§ **PROMPT**:
This exercise calls for every line of the data below with the string "geom" in it.

::: EXTRACTED ENTRIES :::

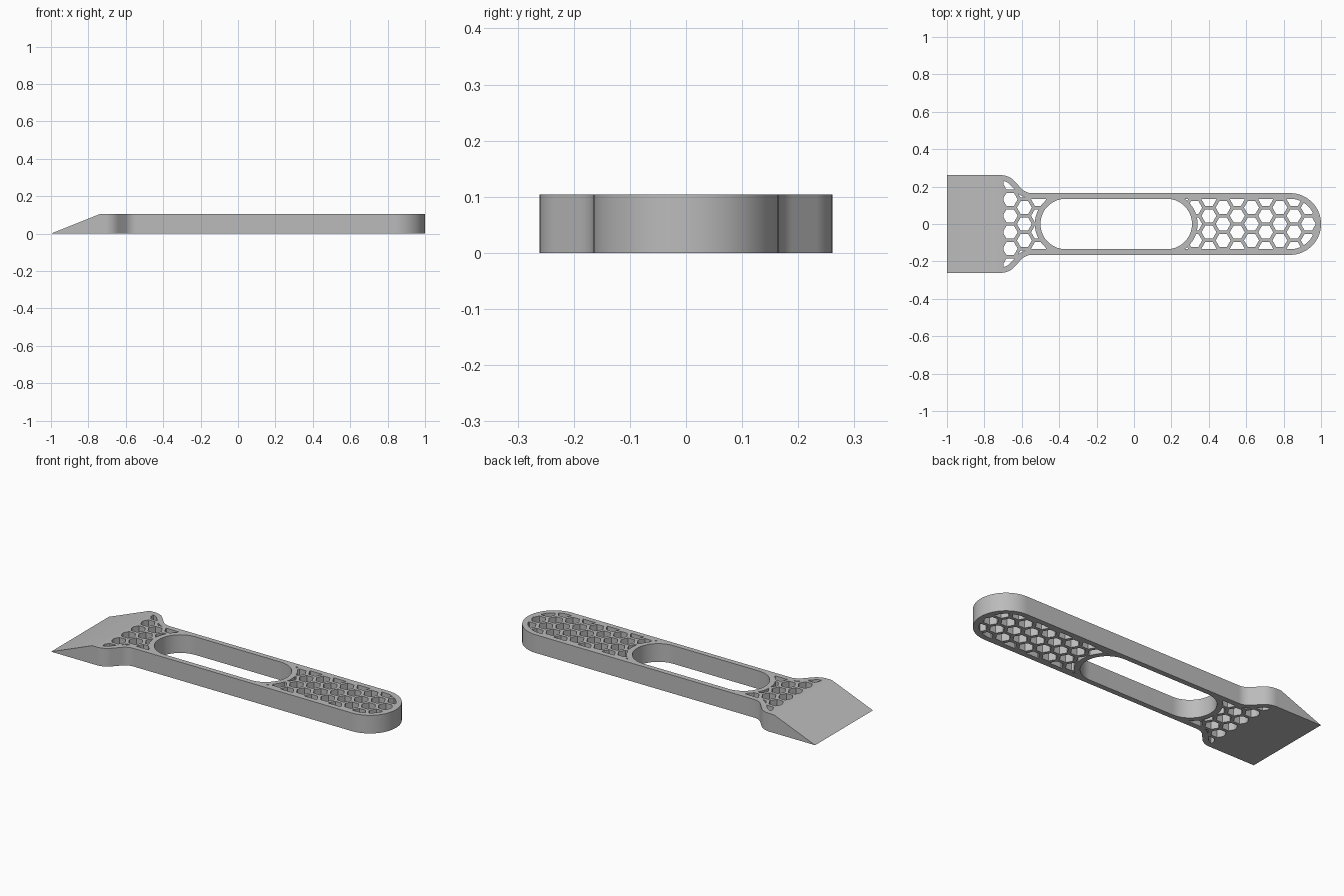
import bpy, bmesh, math
from mathutils import Vector

if "Cube" in bpy.data.objects:
    bpy.data.objects.remove(bpy.data.objects["Cube"])

H = 0.104                      # thickness
RIM = 0.03                     # solid border round the honeycomb
STEP_X, STEP_Y, HEX_R = 0.0759, 0.0876, 0.040


def arc(cx, cy, r, a0, a1, n):
    return [(cx + r * math.cos(math.radians(a0 + (a1 - a0) * i / n)),
             cy + r * math.sin(math.radians(a0 + (a1 - a0) * i / n))) for i in range(n + 1)]


def tool_outline(inset=0.0, left=-1.0):
    """Blade, curved neck and round-ended handle, optionally inset."""
    half = [(left, 0.261 - inset)]
    half += arc(-0.71, 0.166, 0.095 - inset, 90, 45, 10)
    half += arc(-0.545, 0.245, 0.08 + inset, 225, 270, 10)
    half += arc(0.835, 0, 0.165 - inset, 90, 0, 24)
    half = [(max(x, left), y) for x, y in half]
    return half + [(x, -y) for x, y in reversed(half[:-1])]


def stadium(r):
    return arc(0.175, 0, r, -90, 90, 40) + arc(-0.365, 0, r, 90, 270, 40)


def add_prism(bm, points, z0, z1):
    clean = [p for i, p in enumerate(points)
             if (Vector(p) - Vector(points[i - 1])).length > 1e-5]
    face = bm.faces.new([bm.verts.new((x, y, z0)) for x, y in clean])
    ext = bmesh.ops.extrude_face_region(bm, geom=[face])
    verts = [v for v in ext["geom"] if isinstance(v, bmesh.types.BMVert)]
    bmesh.ops.translate(bm, verts=verts, vec=(0, 0, z1 - z0))


def make_object(name, bm):
    bmesh.ops.recalc_face_normals(bm, faces=bm.faces[:])
    mesh = bpy.data.meshes.new(name)
    bm.to_mesh(mesh)
    bm.free()
    obj = bpy.data.objects.new(name, mesh)
    bpy.context.collection.objects.link(obj)
    return obj


def make_cutter(name, outlines, z0, z1):
    bm = bmesh.new()
    for points in outlines:
        add_prism(bm, points, z0, z1)
    obj = make_object(name, bm)
    obj.hide_render = True
    return obj


def boolean(target, cutter, operation):
    mod = target.modifiers.new("cut", "BOOLEAN")
    mod.operation, mod.solver, mod.object = operation, "EXACT", cutter
    bpy.context.view_layer.objects.active = target
    bpy.ops.object.modifier_apply(modifier=mod.name)
    bpy.data.objects.remove(cutter)


# Body with the blade bevelled to a sharp front edge
bm = bmesh.new()
add_prism(bm, tool_outline(), 0, H)
bmesh.ops.bisect_plane(bm, geom=bm.verts[:] + bm.edges[:] + bm.faces[:], dist=1e-5,
                       plane_co=(-1, 0, 0), plane_no=(-H, 0, 0.26), clear_outer=True)
bmesh.ops.holes_fill(bm, edges=bm.edges[:], sides=0)
body = make_object("scraper_body", bm)

# Honeycomb cells, trimmed by the rim and by the ring round the grip slot
cells = []
for col in range(22):
    cx = -0.662 + col * STEP_X
    for row in range(-3, 4):
        cy = (row + (0.5 if col % 2 == 0 else 0)) * STEP_Y
        cells.append(arc(cx, cy, HEX_R, 0, 300, 5))
honeycomb = make_cutter("honeycomb_cutter", cells, -0.05, 0.2)
pocket = make_cutter("pocket_limit", [tool_outline(RIM, -0.697)], -0.1, 0.25)
boolean(honeycomb, pocket, "INTERSECT")
ring = make_cutter("slot_ring", [stadium(0.135 + RIM)], -0.1, 0.25)
boolean(honeycomb, ring, "DIFFERENCE")

# Cut the honeycomb and the long grip slot through the body
boolean(body, honeycomb, "DIFFERENCE")
slot = make_cutter("slot_cutter", [stadium(0.135)], -0.1, 0.25)
boolean(body, slot, "DIFFERENCE")

# Material and shading
grey = bpy.data.materials.new("plain_grey")
grey.diffuse_color = (0.5, 0.5, 0.5, 1)
grey.use_nodes = True
grey.node_tree.nodes["Principled BSDF"].inputs["Base Color"].default_value = grey.diffuse_color
body.data.materials.clear()
body.data.materials.append(grey)
for poly in body.data.polygons:
    poly.material_index = 0
bpy.ops.object.select_all(action="DESELECT")
body.select_set(True)
bpy.context.view_layer.objects.active = body
bpy.ops.object.shade_smooth_by_angle(angle=math.radians(30))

:::

§ **REPLY**:
    ext = bmesh.ops.extrude_face_region(bm, geom=[face])
    verts = [v for v in ext["geom"] if isinstance(v, bmesh.types.BMVert)]
bmesh.ops.bisect_plane(bm, geom=bm.verts[:] + bm.edges[:] + bm.faces[:], dist=1e-5,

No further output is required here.